Sauté for 3 minutes, then chop the everything in a food processor until obtaining a coarse paste.
In a bowl, combine the chicken and red pepper flakes, 1 tablespoon of paprika and a little salt. Set aside.
Whip the chickpea flour with 100 ml of cold water and pour this mixture in a pan. Add the paste and mix well. Add the fish paste and the bouillon cube.
Bring to a boil, then add 2 cups of cold water.
Bring to a boil again and boil for 7 minutes.
Heat 4 tablespoons of oil in a frying pan or wok. When the oil is hot, pour 2 tablespoons of paprika and mix well. Remove from heat and set aside.
Fry the flat rice noodles in a large bath of hot oil until they swell slightly and use a slotted spoon to take the crispy rice noodles out of the oil and place them in a colander. Take 1 tablespoon of the frying oil and set aside.
Boil the wheat egg noodles and drain them.
In a wok, pour the 2 tablespoons of reserved oil (from the rice noodles) and one tablespoon of the oil that was heated with the paprika, and fry the spring onions and shallots.
Add the marinated chicken and the last tablespoon of paprika oil, mix well and cook over medium heat for 10 minutes.
Add the broth and coconut milk and bring to a boil. Simmer over low heat for 10 minutes.
Pour the wheat noodles in this broth and stir over medium heat for 5 minutes.

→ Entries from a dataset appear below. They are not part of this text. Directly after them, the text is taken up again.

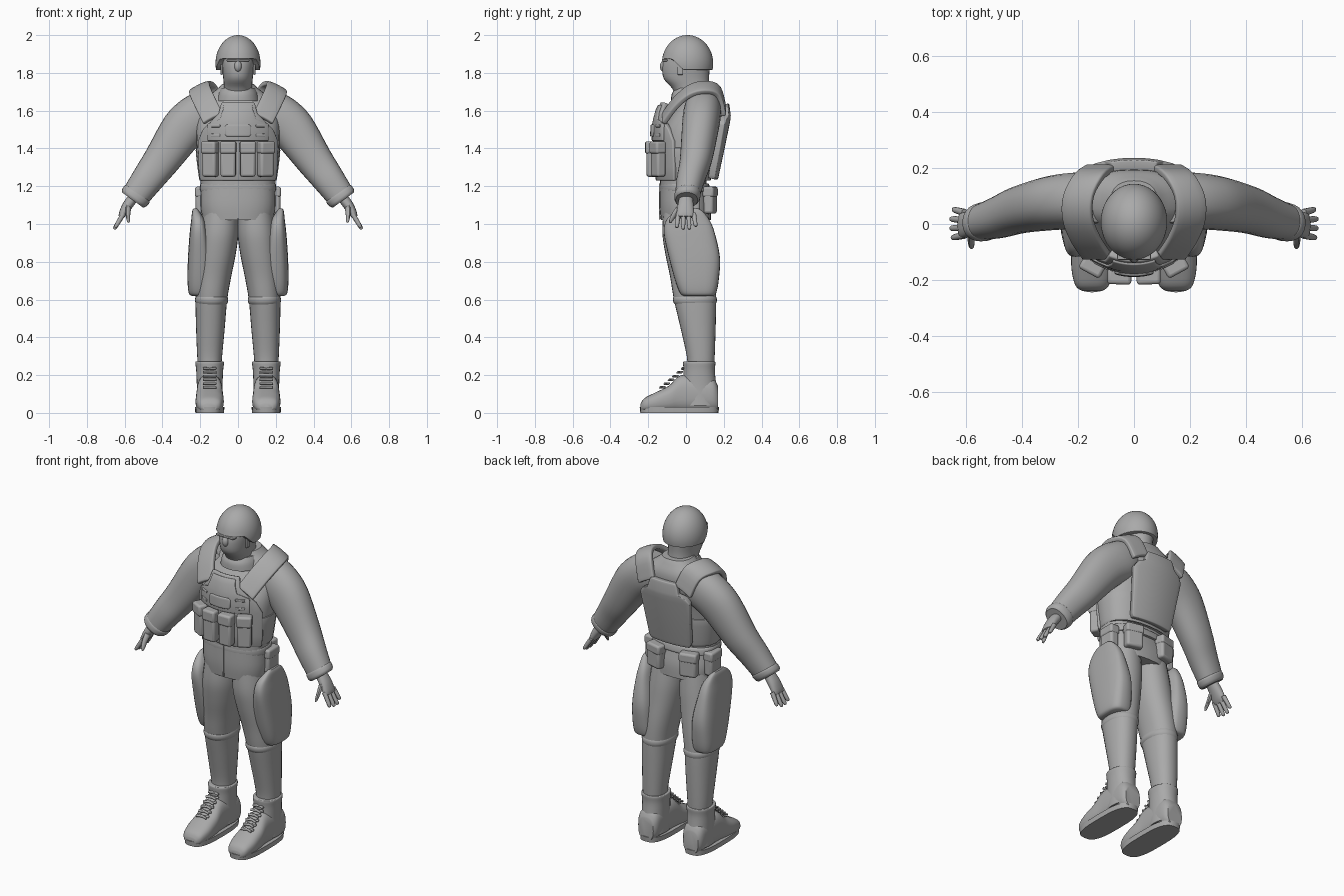
import bpy, bmesh, math
from mathutils import Vector, Matrix

grey = bpy.data.materials.new("plain_grey")
grey.diffuse_color = (0.4, 0.4, 0.4, 1)


def finish(name, bm, mirror=False, bevel=0, solid=0):
    bmesh.ops.recalc_face_normals(bm, faces=bm.faces)
    me = bpy.data.meshes.new(name)
    bm.to_mesh(me)
    bm.free()
    ob = bpy.data.objects.new(name, me)
    bpy.context.collection.objects.link(ob)
    me.materials.append(grey)
    if solid:
        m = ob.modifiers.new("thickness", 'SOLIDIFY')
        m.thickness, m.offset = solid, 0
    if bevel:
        m = ob.modifiers.new("rounding", 'BEVEL')
        m.width, m.segments, m.limit_method = bevel, 3, 'ANGLE'
        m.angle_limit = math.radians(40)
    if mirror:
        ob.modifiers.new("mirror", 'MIRROR').use_mirror_merge = False
    return ob


def spline(rows, k=4):
    """Smooth curve through tuples of numbers."""
    out = []
    for i in range(len(rows) - 1):
        p = [rows[max(0, min(len(rows) - 1, i + j))] for j in (-1, 0, 1, 2)]
        for s in range(k):
            t = s / k
            out.append([b + .5 * t * (c - a + t * (2*a - 5*b + 4*c - d + t * (3*(b - c) + d - a)))
                        for a, b, c, d in zip(*p)])
    return out + [list(rows[-1])]


def loft(name, rings, u=(1, 0, 0), v=(0, 1, 0), n=2.2, mirror=False, sides=28, k=4):
    """Skin superellipse rings (x, y, z, radius_u, radius_v)."""
    bm, u, v, loops = bmesh.new(), Vector(u).normalized(), Vector(v), []
    for x, y, z, a, b in spline(rings, k):
        ring = []
        for i in range(sides):
            c, s = math.cos(2*math.pi*i/sides), math.sin(2*math.pi*i/sides)
            c, s = (math.copysign(abs(w) ** (2/n), w) for w in (c, s))
            ring.append(bm.verts.new(Vector((x, y, z)) + u*a*c + v*b*s))
        loops.append(ring)
    for p, q in zip(loops, loops[1:]):
        for i in range(sides):
            j = (i + 1) % sides
            bm.faces.new((p[i], p[j], q[j], q[i]))
    bm.faces.new(loops[0])
    bm.faces.new(loops[-1])
    return finish(name, bm, mirror)


def sheet(name, grid, thick, bevel=.008, mirror=False):
    bm = bmesh.new()
    g = [[bm.verts.new(p) for p in row] for row in grid]
    for p, q in zip(g, g[1:]):
        for i in range(len(p) - 1):
            bm.faces.new((p[i], p[i+1], q[i+1], q[i]))
    return finish(name, bm, mirror, bevel, thick)


def panel(name, rows, curve, thick):
    """Curved plate from rows of (z, half_width, y)."""
    ts = [i / 6 - 1 for i in range(13)]
    sheet(name, [[(w*t, y + curve*(w*t)**2, z) for t in ts] for z, w, y in rows], thick)


def box(name, loc, size, turn=0, tilt=0, bevel=.012, mirror=True):
    bm = bmesh.new()
    m = (Matrix.Translation(loc) @ Matrix.Rotation(turn, 4, 'Z')
         @ Matrix.Rotation(tilt, 4, 'X') @ Matrix.Diagonal((*size, 1)))
    bmesh.ops.create_cube(bm, size=1, matrix=m)
    return finish(name, bm, mirror, bevel)


def ball(name, loc, radii, shape=None):
    bm = bmesh.new()
    bmesh.ops.create_uvsphere(bm, u_segments=40, v_segments=28, radius=1,
                              matrix=Matrix.Translation(loc) @ Matrix.Diagonal((*radii, 1)))
    for vert in bm.verts:
        if shape:
            shape(vert.co)
    return finish(name, bm)


# Head, face mask and helmet
loft("head_and_mask", [(0, .045, 1.66, .08, .09), (0, .025, 1.72, .075, .1), (0, .002, 1.77, .078, .12),
                       (0, 0, 1.83, .085, .126), (0, .005, 1.88, .088, .12), (0, .005, 1.92, .08, .1)])
ball("nose", (0, -.118, 1.835), (.02, .02, .03))
box("eye_band", (0, -.113, 1.867), (.12, .03, .012), bevel=.004, mirror=False)


def brim(co):
    t = max(0, min(1, (co.y + .075) / .06))
    co.z = max(co.z, 1.875 - .06*t)


ball("helmet", (0, .008, 1.85), (.119, .136, .15), brim)
for z in (1.81,):
    box("helmet_strap", (.086, -.03, 1.82), (.012, .03, .06), bevel=.004)

# Jacket, collar and sleeves
loft("jacket", [(0, 0, 1.02, .188, .133), (0, -.005, 1.1, .2, .135), (0, -.015, 1.22, .198, .123),
                (0, 0, 1.35, .213, .138), (0, .015, 1.48, .222, .145), (0, .055, 1.58, .215, .135),
                (0, .085, 1.66, .175, .108), (0, .08, 1.715, .11, .09), (0, .075, 1.74, .085, .08)], n=2.4)
loft("collar", [(0, .045, 1.65, .115, .125), (0, .045, 1.69, .105, .12), (0, .05, 1.72, .092, .105)])
box("jacket_seam", (0, -.138, 1.12), (.006, .008, .19), bevel=0, mirror=False)
ARM = (.81, 0, .585)
loft("sleeve", [(.12, .09, 1.66, .09, .085), (.19, .085, 1.585, .128, .1), (.29, .075, 1.5, .118, .097),
                (.405, .052, 1.337, .097, .085), (.48, .025, 1.235, .085, .075),
                (.54, .008, 1.152, .075, .065), (.555, .004, 1.132, .07, .06)], ARM, mirror=True)
loft("cuff", [(.528, .01, 1.165, .074, .064), (.535, .009, 1.157, .08, .069),
              (.55, .005, 1.138, .078, .067), (.558, .003, 1.127, .068, .058)], ARM, mirror=True)

# Hands
loft("palm", [(.55, 0, 1.145, .028, .035), (.585, -.002, 1.098, .027, .042),
              (.61, -.004, 1.055, .021, .046), (.62, -.004, 1.036, .014, .042)], (.85, 0, .52), mirror=True)
for i, reach in enumerate((.9, 1, 1, .82)):
    y = -.04 + .027*i
    path = [(.606 + .05*s*reach, y + (y + .003)*.25*s, 1.055 - .083*s*reach, r, r)
            for s, r in ((0, .013), (.5, .012), (.9, .01), (1, .005))]
    loft("finger", path, (.85, 0, .52), mirror=True, sides=10, k=2)
loft("thumb", [(.58, -.025, 1.095, .018, .022), (.583, -.055, 1.06, .015, .017),
               (.582, -.076, 1.025, .012, .012), (.582, -.083, 1.008, .006, .006)],
     (.85, 0, .52), mirror=True, sides=12)

# Trousers
loft("trouser_leg", [(.093, 0, 1.06, .093, .12), (.1, .005, .95, .102, .13), (.112, .018, .84, .1, .127),
                     (.128, .036, .72, .092, .12), (.141, .048, .6, .084, .112),
                     (.146, .064, .45, .076, .093), (.15, .078, .3, .066, .074),
                     (.15, .078, .22, .06, .07)], mirror=True)
loft("knee_fold", [(.14, .05, .565, .07, .1), (.14, .048, .585, .086, .114),
                   (.14, .047, .61, .086, .115), (.14, .047, .63, .07, .1)], mirror=True)

# Thigh pads
loft("thigh_pad", [(.197, .066, .62, .05, .08), (.197, .064, .635, .064, .096), (.199, .058, .7, .068, .115),
                   (.201, .045, .82, .064, .135), (.208, .018, .95, .048, .135),
                   (.212, .01, 1.02, .036, .115), (.223, .015, 1.065, .02, .075),
                   (.226, .018, 1.082, .01, .045)], n=3, mirror=True)

# Boots
loft("boot_shaft", [(.15, .075, .04, .07, .095), (.15, .072, .13, .068, .09), (.15, .07, .22, .071, .083),
                    (.15, .07, .265, .076, .086), (.15, .07, .272, .07, .08)], mirror=True)
loft("boot_foot", [(.15, -.24, .03, .035, .018), (.15, -.22, .042, .06, .036), (.15, -.16, .056, .074, .053),
                   (.15, -.09, .073, .073, .071), (.15, -.03, .1, .068, .098), (.15, .06, .1, .068, .098),
                   (.15, .14, .095, .066, .09), (.15, .17, .075, .05, .065)],
     v=(0, 0, 1), n=2.6, mirror=True)
loft("boot_sole", [(.15, -.035, 0, .076, .207), (.15, -.035, .03, .078, .21)], n=3, mirror=True, k=1)
for i in range(6):
    s = i / 5
    at = (.15, -.125 + .115*s, .135 + .1*s)
    for turn in (-.35, .35):
        box("boot_lace", at, (.075, .008, .014), turn, -.7, .003)

# Vest: front carrier, raised panel, side band, back plate
panel("vest_front", [(1.23, .195, -.145), (1.3, .203, -.153), (1.44, .205, -.16), (1.5, .18, -.16),
                     (1.54, .14, -.155), (1.58, .1, -.145), (1.64, .085, -.12)], 2.4, .03)
panel("vest_top_panel", [(1.44, .16, -.175), (1.53, .16, -.172), (1.555, .095, -.167),
                         (1.6, .08, -.155), (1.63, .075, -.14)], 2.2, .014)
panel("chest_badge_pad", [(1.462, .06, -.183), (1.475, .07, -.183), (1.515, .07, -.181),
                          (1.528, .06, -.18)], 2.2, .014)
for z in (1.47, 1.52):
    box("webbing_loop", (.118, -.147, z), (.055, .012, .016), .45, 0, .004)
loft("side_band", [(0, 0, 1.235, .2, .128), (0, 0, 1.245, .207, .134), (0, .004, 1.39, .224, .147),
                   (0, .004, 1.4, .21, .138)], n=2.4)
panel("back_plate", [(1.24, .125, .15), (1.26, .135, .155), (1.4, .148, .185), (1.53, .162, .212),
                     (1.56, .14, .217), (1.575, .1, .218), (1.62, .088, .212), (1.635, .08, .21)], -1, .038)

# Shoulder straps
path = spline([(.13, -.118, 1.56), (.172, -.055, 1.645), (.2, .02, 1.708), (.197, .1, 1.728),
               (.16, .17, 1.705), (.12, .2, 1.6)])
sheet("shoulder_strap", [[(x + .052*t, y, z - .025*t - .006*t*t) for t in (-1, -.5, 0, .5, 1)]
                         for x, y, z in path], .028, mirror=True)

# Magazine pouches with flaps
for x, y, turn in ((.052, -.183, .03), (.146, -.147, .5)):
    box("magazine_pouch", (x, y, 1.335), (.08, .052, .17), turn, bevel=.013)
    box("pouch_flap", (x + .004*math.sin(turn), y - .003, 1.405), (.086, .06, .066), turn, bevel=.012)

# Belt pouches on the sides and back
for x, y, turn in ((.197, .025, math.pi/2), (.11, .128, -.25)):
    box("belt_pouch", (x, y, 1.125), (.1, .055, .14), turn, bevel=.014)
    box("belt_pouch_flap", (x, y, 1.17), (.106, .062, .055), turn, bevel=.012)
loft("belt", [(0, -.003, 1.17, .19, .12), (0, -.004, 1.175, .202, .133),
              (0, -.008, 1.21, .201, .13), (0, -.008, 1.215, .19, .12)], n=2.4)

bpy.ops.object.select_all(action='SELECT')
bpy.context.view_layer.objects.active = bpy.context.scene.objects[0]
bpy.ops.object.shade_smooth_by_angle(angle=math.radians(40))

Serve hot, accompanied by boiled egg slices, red onion slices and fried rice noodles.
Optional: sprinkle lime juice